== Exercise prompt ==
Restate, exactly as written, the entries below from the line that holds "section(0.427, 1.998, 0.042, 0.038)])" through the line that holds "import math". Pictures are not part of the copy.

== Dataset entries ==
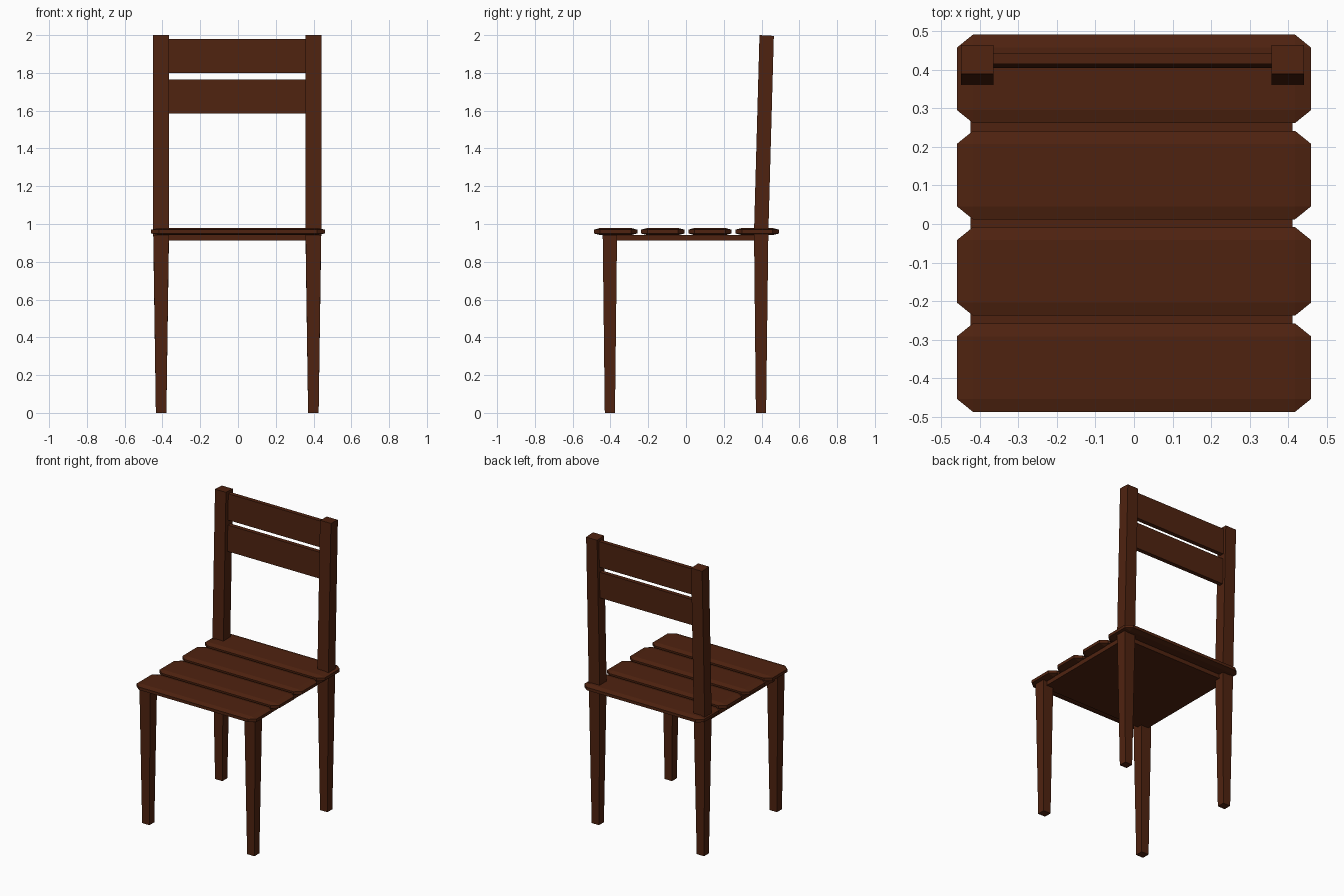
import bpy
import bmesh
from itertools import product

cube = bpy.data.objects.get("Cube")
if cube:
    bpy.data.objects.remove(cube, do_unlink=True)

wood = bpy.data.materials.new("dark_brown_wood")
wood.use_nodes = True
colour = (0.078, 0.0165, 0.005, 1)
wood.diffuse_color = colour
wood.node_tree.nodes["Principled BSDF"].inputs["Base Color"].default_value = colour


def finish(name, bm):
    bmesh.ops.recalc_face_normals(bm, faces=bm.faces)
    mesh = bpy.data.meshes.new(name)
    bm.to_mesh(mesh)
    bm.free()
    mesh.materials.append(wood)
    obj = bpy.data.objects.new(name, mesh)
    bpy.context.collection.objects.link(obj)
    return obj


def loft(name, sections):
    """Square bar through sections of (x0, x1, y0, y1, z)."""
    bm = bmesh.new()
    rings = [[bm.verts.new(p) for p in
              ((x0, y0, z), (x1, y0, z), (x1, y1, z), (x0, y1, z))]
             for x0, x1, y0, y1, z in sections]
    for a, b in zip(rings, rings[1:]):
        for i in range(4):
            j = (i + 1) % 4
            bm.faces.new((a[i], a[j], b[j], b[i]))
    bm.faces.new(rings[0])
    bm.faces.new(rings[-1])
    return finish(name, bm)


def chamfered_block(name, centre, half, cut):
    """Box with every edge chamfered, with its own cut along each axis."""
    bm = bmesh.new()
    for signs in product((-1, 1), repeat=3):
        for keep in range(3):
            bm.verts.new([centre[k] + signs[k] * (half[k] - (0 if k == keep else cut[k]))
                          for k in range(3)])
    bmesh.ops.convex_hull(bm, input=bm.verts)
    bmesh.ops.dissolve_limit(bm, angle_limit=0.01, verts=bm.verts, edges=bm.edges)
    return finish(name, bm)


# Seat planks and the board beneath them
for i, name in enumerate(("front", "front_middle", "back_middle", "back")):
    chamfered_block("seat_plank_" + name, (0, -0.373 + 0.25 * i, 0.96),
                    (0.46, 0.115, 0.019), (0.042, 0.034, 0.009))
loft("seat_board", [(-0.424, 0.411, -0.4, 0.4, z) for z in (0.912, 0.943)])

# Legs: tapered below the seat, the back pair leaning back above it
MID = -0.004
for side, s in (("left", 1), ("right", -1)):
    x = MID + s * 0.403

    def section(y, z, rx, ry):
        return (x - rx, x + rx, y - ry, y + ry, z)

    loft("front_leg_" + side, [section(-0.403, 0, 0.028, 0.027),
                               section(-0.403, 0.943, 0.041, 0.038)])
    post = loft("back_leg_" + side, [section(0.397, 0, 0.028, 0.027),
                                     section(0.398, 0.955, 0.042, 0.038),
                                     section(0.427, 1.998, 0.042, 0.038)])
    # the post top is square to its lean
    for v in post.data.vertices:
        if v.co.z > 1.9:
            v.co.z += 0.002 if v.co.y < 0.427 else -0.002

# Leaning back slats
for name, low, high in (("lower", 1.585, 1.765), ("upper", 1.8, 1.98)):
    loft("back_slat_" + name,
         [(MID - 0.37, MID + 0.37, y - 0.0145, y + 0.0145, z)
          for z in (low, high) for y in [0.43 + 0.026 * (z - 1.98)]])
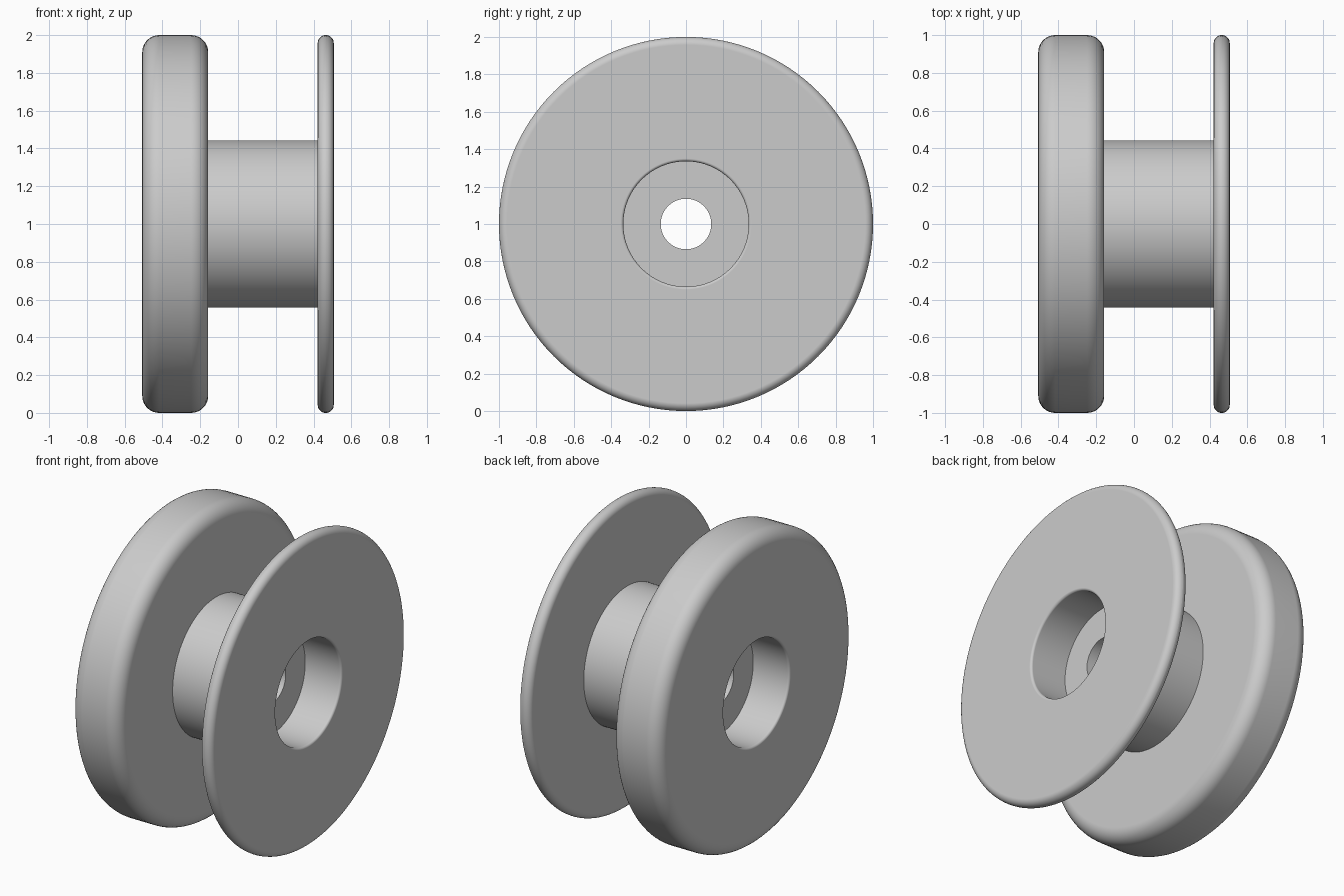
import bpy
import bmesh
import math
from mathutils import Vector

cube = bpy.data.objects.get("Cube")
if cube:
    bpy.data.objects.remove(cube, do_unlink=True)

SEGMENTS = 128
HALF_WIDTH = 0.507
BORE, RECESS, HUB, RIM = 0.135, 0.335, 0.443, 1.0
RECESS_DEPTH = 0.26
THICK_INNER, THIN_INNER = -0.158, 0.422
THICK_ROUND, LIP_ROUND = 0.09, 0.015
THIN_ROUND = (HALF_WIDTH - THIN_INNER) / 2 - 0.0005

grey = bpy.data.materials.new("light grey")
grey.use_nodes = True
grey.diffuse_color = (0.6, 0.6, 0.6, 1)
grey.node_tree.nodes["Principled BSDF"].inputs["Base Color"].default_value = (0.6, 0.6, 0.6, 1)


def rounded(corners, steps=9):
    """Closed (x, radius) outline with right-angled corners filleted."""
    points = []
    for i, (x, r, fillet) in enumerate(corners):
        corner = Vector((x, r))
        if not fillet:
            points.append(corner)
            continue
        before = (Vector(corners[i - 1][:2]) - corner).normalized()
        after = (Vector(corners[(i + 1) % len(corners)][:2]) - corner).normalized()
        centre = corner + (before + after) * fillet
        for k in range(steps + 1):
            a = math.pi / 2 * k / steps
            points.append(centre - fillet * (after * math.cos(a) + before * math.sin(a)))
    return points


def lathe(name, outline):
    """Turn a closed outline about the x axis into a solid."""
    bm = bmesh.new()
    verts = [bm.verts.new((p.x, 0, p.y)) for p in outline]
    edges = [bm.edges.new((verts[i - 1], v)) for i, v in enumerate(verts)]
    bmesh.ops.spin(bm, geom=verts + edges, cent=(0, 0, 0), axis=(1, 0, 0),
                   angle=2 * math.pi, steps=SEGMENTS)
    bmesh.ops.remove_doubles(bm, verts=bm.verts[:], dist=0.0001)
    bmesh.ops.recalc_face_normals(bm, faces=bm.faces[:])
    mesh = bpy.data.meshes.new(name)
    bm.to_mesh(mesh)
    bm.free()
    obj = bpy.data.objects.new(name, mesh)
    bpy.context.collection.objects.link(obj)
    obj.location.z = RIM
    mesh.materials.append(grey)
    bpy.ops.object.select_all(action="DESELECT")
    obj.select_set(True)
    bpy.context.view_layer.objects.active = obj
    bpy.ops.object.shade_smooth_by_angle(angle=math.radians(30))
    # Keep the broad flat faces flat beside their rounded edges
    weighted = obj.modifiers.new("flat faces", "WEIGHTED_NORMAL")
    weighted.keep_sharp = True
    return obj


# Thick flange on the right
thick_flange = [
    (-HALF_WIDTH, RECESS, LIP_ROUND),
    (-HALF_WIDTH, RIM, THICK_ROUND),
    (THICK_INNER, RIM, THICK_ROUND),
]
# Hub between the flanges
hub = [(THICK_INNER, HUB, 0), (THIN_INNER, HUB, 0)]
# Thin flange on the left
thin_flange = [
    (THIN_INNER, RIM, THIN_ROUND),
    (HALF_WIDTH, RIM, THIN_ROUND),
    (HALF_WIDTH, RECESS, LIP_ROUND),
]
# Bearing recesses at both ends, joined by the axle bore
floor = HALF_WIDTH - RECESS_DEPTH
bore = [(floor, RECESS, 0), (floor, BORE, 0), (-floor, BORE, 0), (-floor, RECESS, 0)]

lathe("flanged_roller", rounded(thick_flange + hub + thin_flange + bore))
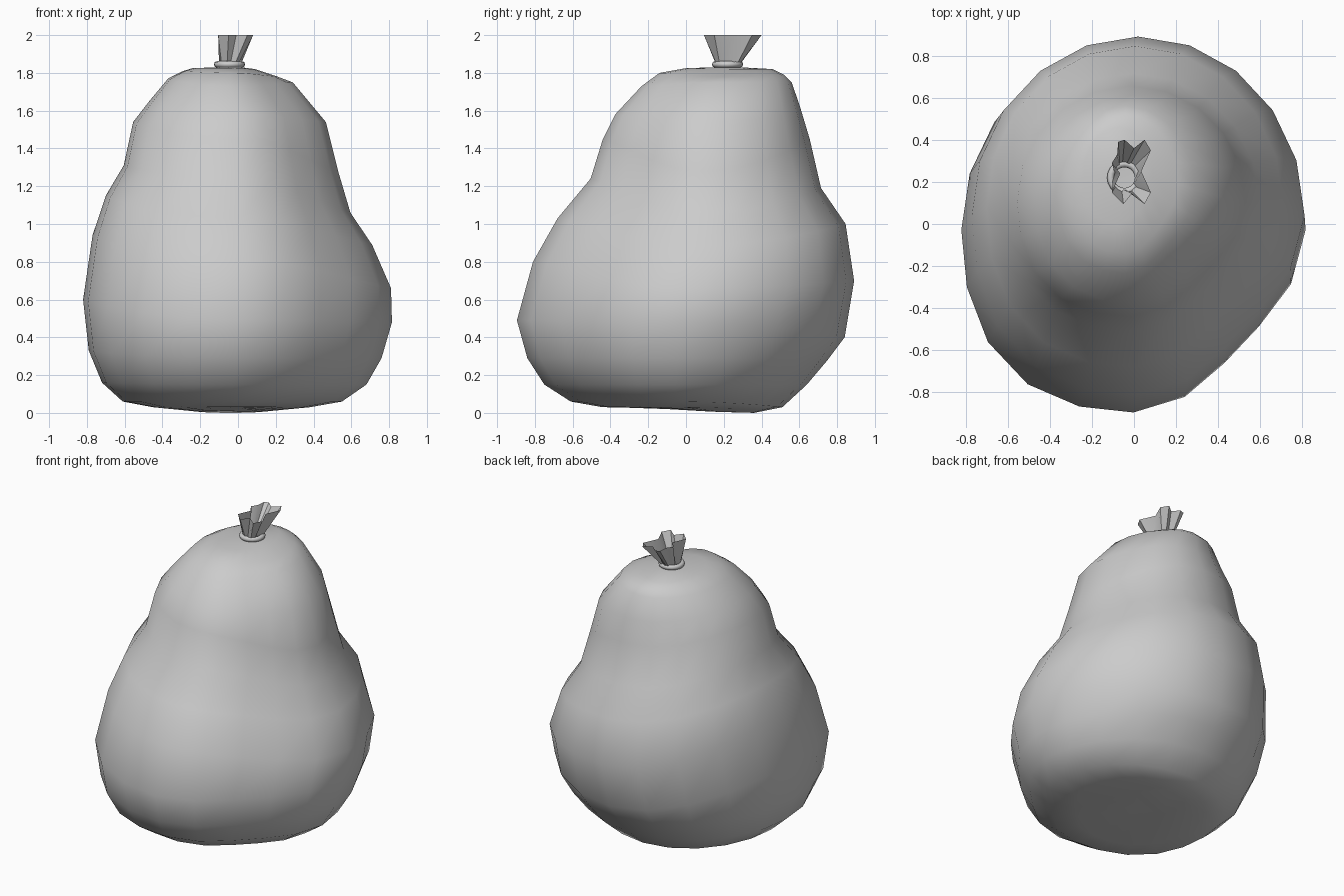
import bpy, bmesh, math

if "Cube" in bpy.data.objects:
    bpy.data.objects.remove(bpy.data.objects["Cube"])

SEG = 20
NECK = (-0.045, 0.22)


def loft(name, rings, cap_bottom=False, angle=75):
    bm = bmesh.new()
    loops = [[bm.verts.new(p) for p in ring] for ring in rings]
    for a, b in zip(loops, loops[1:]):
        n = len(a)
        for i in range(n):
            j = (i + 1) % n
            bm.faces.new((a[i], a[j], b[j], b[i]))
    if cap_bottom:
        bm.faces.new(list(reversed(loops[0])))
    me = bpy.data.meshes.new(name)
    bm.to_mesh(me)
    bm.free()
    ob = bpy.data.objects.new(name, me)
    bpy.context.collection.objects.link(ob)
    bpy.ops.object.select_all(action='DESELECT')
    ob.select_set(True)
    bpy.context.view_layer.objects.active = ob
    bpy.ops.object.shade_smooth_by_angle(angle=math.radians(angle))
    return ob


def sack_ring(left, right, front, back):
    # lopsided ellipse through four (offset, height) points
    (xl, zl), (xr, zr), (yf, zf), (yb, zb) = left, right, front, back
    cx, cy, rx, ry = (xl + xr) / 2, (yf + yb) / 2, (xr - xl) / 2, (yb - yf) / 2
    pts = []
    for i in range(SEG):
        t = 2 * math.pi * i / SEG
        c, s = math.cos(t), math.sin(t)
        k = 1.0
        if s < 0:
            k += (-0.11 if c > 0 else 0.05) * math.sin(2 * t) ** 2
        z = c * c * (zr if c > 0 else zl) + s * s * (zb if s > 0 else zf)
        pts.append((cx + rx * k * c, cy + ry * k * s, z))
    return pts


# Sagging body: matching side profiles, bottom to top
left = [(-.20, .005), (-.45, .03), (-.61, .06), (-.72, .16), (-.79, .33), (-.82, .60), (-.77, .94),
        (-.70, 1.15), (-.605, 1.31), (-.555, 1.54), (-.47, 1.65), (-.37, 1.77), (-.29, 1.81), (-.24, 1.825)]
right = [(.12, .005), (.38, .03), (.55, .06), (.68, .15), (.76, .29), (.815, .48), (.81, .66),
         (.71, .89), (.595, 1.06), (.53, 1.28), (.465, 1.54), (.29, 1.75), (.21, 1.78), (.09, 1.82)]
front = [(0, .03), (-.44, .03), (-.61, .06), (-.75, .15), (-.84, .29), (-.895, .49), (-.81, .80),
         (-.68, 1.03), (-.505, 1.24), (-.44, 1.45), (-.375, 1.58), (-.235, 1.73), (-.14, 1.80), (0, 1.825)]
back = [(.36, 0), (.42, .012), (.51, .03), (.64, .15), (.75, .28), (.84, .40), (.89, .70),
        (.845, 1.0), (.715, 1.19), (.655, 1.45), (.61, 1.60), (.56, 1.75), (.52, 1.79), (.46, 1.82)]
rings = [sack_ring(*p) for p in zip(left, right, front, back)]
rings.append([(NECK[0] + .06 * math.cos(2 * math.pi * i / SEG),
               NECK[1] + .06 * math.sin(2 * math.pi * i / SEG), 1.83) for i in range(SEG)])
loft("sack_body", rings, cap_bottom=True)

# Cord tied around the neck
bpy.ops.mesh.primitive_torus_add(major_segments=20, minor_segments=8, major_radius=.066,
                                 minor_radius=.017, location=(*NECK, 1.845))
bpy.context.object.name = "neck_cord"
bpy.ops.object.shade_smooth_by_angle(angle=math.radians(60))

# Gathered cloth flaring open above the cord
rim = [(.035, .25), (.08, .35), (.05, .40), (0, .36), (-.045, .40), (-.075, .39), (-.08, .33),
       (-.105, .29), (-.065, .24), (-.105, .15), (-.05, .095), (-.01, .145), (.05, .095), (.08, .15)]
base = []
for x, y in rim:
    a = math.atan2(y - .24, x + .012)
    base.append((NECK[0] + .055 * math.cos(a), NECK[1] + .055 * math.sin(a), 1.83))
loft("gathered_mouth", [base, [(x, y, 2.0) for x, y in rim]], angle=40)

== Result for this task ==
                                     section(0.427, 1.998, 0.042, 0.038)])
    # the post top is square to its lean
    for v in post.data.vertices:
        if v.co.z > 1.9:
            v.co.z += 0.002 if v.co.y < 0.427 else -0.002

# Leaning back slats
for name, low, high in (("lower", 1.585, 1.765), ("upper", 1.8, 1.98)):
    loft("back_slat_" + name,
         [(MID - 0.37, MID + 0.37, y - 0.0145, y + 0.0145, z)
          for z in (low, high) for y in [0.43 + 0.026 * (z - 1.98)]])
import bpy
import bmesh
import math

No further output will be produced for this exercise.